YOUR INSTRUCTIONS: Copy, from the data below, each line that has the word "outline".

SUPPLIED RECORDS:

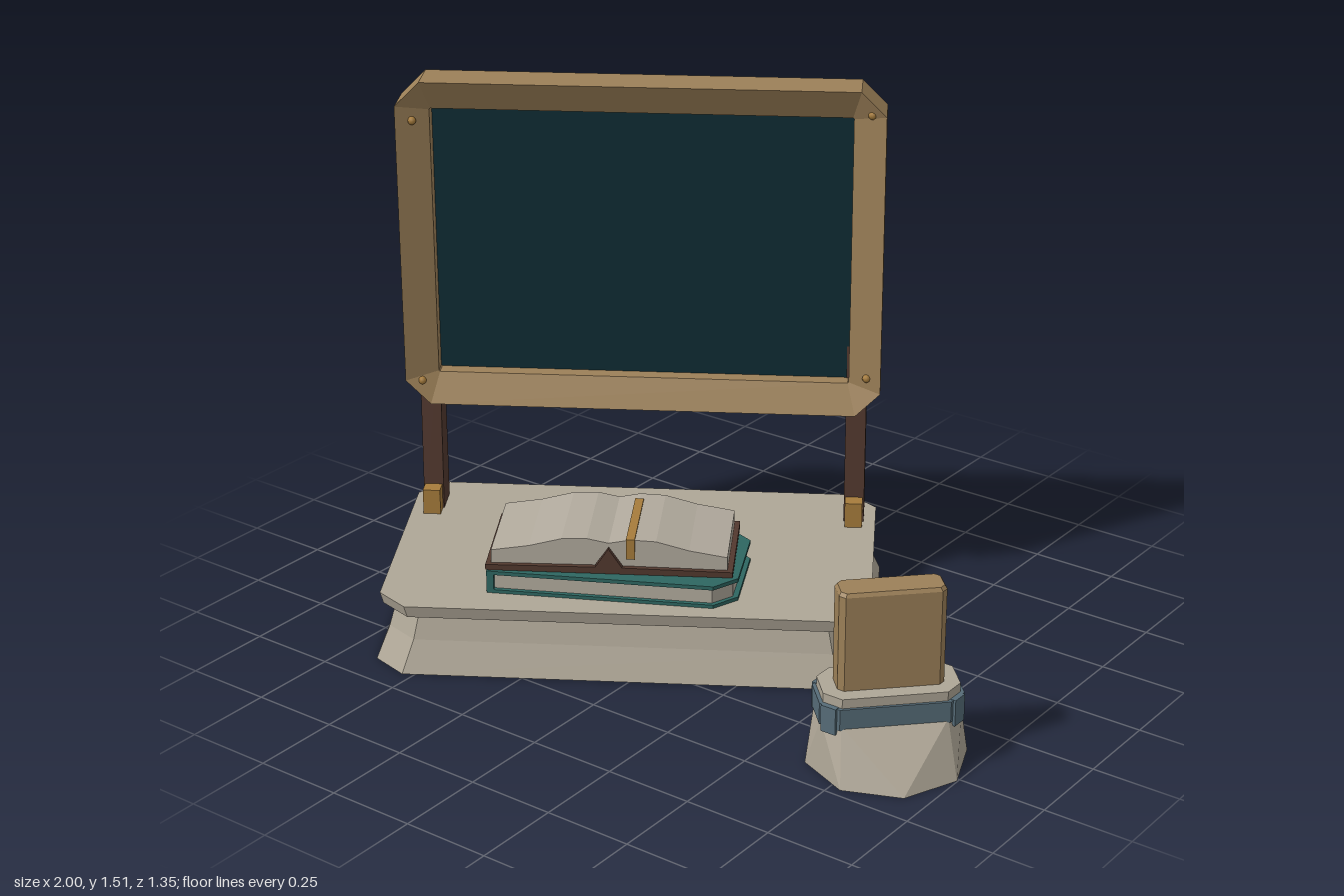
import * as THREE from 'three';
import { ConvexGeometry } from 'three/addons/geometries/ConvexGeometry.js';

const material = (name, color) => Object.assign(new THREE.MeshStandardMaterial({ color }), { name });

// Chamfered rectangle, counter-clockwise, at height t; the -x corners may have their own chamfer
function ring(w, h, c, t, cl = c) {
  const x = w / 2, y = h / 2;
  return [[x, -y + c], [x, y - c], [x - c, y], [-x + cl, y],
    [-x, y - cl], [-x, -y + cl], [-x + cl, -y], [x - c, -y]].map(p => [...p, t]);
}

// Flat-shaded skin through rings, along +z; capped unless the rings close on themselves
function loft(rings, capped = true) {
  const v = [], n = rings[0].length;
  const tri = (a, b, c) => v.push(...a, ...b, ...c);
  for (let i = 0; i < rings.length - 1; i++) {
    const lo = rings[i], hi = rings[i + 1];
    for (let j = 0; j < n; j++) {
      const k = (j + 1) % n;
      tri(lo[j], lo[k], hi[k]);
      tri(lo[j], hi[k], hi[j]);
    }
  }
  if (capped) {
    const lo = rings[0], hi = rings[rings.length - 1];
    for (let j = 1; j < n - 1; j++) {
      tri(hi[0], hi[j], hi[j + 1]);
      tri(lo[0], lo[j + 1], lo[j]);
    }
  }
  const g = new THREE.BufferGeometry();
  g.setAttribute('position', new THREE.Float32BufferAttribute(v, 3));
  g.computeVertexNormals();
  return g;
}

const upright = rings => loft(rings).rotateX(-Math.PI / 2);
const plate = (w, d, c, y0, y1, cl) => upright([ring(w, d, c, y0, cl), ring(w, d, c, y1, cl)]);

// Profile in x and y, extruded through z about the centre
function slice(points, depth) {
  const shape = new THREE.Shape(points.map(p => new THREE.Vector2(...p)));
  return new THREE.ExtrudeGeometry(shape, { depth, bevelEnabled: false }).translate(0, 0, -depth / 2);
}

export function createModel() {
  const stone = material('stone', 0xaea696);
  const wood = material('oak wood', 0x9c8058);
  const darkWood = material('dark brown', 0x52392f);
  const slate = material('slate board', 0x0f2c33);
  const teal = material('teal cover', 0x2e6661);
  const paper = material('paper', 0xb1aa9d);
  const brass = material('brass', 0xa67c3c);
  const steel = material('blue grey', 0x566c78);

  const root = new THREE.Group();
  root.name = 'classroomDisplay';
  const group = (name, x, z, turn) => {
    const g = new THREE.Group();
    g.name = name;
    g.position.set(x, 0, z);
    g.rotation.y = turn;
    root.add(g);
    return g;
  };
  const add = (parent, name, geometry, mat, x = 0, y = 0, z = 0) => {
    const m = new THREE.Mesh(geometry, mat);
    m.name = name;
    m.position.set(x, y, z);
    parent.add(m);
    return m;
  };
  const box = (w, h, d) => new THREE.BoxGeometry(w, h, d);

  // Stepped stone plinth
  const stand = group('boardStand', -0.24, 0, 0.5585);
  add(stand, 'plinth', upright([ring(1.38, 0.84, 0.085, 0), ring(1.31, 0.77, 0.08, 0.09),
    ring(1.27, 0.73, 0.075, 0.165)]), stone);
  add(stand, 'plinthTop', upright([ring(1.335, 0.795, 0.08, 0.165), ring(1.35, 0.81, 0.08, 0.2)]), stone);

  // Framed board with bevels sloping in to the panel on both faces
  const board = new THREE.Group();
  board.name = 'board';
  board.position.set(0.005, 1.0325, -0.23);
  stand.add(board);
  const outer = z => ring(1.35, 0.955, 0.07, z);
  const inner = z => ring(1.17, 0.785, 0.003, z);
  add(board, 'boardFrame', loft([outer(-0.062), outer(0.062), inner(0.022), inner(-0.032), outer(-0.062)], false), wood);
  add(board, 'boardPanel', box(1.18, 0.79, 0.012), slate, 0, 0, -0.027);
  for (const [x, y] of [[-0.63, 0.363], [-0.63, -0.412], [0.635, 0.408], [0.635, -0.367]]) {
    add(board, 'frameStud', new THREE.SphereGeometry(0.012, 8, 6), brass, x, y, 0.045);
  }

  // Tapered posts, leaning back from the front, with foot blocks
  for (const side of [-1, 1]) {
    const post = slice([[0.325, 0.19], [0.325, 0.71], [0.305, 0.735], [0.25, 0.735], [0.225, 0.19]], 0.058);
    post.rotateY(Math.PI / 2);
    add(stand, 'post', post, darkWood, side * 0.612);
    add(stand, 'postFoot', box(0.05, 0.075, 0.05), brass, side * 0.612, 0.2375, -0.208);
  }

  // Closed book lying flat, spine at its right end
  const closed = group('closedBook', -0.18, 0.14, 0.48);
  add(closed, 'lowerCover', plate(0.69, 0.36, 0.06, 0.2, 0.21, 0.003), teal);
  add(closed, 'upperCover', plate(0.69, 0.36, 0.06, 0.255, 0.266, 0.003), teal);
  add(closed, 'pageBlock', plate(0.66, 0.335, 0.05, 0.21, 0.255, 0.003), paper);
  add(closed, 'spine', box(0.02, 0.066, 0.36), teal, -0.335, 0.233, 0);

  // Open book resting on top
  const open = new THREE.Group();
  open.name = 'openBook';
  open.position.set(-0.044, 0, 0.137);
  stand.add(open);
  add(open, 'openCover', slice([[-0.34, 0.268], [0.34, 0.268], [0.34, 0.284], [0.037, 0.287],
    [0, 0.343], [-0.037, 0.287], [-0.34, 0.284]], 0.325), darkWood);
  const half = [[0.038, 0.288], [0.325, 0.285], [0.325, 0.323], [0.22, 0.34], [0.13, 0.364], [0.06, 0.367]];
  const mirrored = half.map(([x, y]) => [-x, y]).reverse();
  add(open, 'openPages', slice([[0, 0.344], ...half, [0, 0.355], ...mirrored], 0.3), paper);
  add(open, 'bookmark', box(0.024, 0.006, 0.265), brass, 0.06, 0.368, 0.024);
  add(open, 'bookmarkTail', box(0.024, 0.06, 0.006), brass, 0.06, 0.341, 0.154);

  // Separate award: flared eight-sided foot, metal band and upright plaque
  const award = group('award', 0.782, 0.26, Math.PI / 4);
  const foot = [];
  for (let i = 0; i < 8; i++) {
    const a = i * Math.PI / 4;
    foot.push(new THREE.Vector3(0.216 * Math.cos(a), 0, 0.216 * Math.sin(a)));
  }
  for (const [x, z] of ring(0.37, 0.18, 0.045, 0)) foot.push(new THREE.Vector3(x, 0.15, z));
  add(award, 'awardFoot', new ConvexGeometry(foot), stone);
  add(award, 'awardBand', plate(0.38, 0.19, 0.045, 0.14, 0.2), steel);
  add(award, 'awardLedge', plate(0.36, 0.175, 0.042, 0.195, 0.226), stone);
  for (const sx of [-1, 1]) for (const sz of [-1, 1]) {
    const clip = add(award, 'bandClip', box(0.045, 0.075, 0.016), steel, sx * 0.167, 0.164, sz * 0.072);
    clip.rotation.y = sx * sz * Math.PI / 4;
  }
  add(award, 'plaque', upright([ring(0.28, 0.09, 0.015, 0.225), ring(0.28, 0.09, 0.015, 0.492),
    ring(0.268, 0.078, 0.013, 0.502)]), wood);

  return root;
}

--

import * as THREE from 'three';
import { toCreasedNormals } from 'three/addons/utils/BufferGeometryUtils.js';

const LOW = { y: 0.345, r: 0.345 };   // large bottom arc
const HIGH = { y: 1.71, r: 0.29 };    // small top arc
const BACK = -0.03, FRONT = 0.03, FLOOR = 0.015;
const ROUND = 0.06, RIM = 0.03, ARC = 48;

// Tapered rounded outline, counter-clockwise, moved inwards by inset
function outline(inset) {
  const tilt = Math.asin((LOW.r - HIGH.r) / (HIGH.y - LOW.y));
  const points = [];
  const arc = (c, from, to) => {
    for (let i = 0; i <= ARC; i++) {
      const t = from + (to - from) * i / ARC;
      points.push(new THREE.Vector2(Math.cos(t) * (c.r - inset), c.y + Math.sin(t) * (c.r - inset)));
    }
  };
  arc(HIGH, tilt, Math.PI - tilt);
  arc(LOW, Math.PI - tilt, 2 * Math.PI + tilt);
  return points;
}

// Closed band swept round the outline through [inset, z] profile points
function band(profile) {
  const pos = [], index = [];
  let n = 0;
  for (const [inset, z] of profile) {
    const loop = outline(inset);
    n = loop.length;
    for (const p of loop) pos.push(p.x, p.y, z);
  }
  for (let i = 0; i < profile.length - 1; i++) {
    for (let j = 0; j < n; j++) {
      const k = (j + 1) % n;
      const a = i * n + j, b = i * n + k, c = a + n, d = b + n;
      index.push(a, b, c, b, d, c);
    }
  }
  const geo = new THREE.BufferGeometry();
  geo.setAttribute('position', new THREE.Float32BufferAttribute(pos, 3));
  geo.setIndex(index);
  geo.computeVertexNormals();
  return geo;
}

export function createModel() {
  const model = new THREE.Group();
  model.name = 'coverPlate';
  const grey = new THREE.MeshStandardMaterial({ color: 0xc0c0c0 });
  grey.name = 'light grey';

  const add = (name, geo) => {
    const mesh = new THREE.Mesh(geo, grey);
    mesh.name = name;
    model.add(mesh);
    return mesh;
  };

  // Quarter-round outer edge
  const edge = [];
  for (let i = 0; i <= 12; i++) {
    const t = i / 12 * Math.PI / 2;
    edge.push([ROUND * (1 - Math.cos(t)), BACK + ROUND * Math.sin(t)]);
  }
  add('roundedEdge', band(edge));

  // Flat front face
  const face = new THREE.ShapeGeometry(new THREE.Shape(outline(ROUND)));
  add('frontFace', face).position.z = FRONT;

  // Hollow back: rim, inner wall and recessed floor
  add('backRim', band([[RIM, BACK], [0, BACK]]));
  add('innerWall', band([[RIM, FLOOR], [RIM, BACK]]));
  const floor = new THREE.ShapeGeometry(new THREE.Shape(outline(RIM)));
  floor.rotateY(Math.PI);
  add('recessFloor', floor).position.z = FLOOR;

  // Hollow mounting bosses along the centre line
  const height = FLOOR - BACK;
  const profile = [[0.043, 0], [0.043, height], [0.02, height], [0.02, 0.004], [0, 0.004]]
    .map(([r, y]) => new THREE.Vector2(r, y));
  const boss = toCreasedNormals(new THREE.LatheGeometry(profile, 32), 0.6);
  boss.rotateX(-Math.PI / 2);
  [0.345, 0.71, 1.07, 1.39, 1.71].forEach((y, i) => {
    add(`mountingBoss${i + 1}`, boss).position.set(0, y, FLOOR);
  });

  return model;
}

WRITTEN RESPONSE:
// Tapered rounded outline, counter-clockwise, moved inwards by inset
function outline(inset) {
// Closed band swept round the outline through [inset, z] profile points
    const loop = outline(inset);
  const face = new THREE.ShapeGeometry(new THREE.Shape(outline(ROUND)));
  const floor = new THREE.ShapeGeometry(new THREE.Shape(outline(RIM)));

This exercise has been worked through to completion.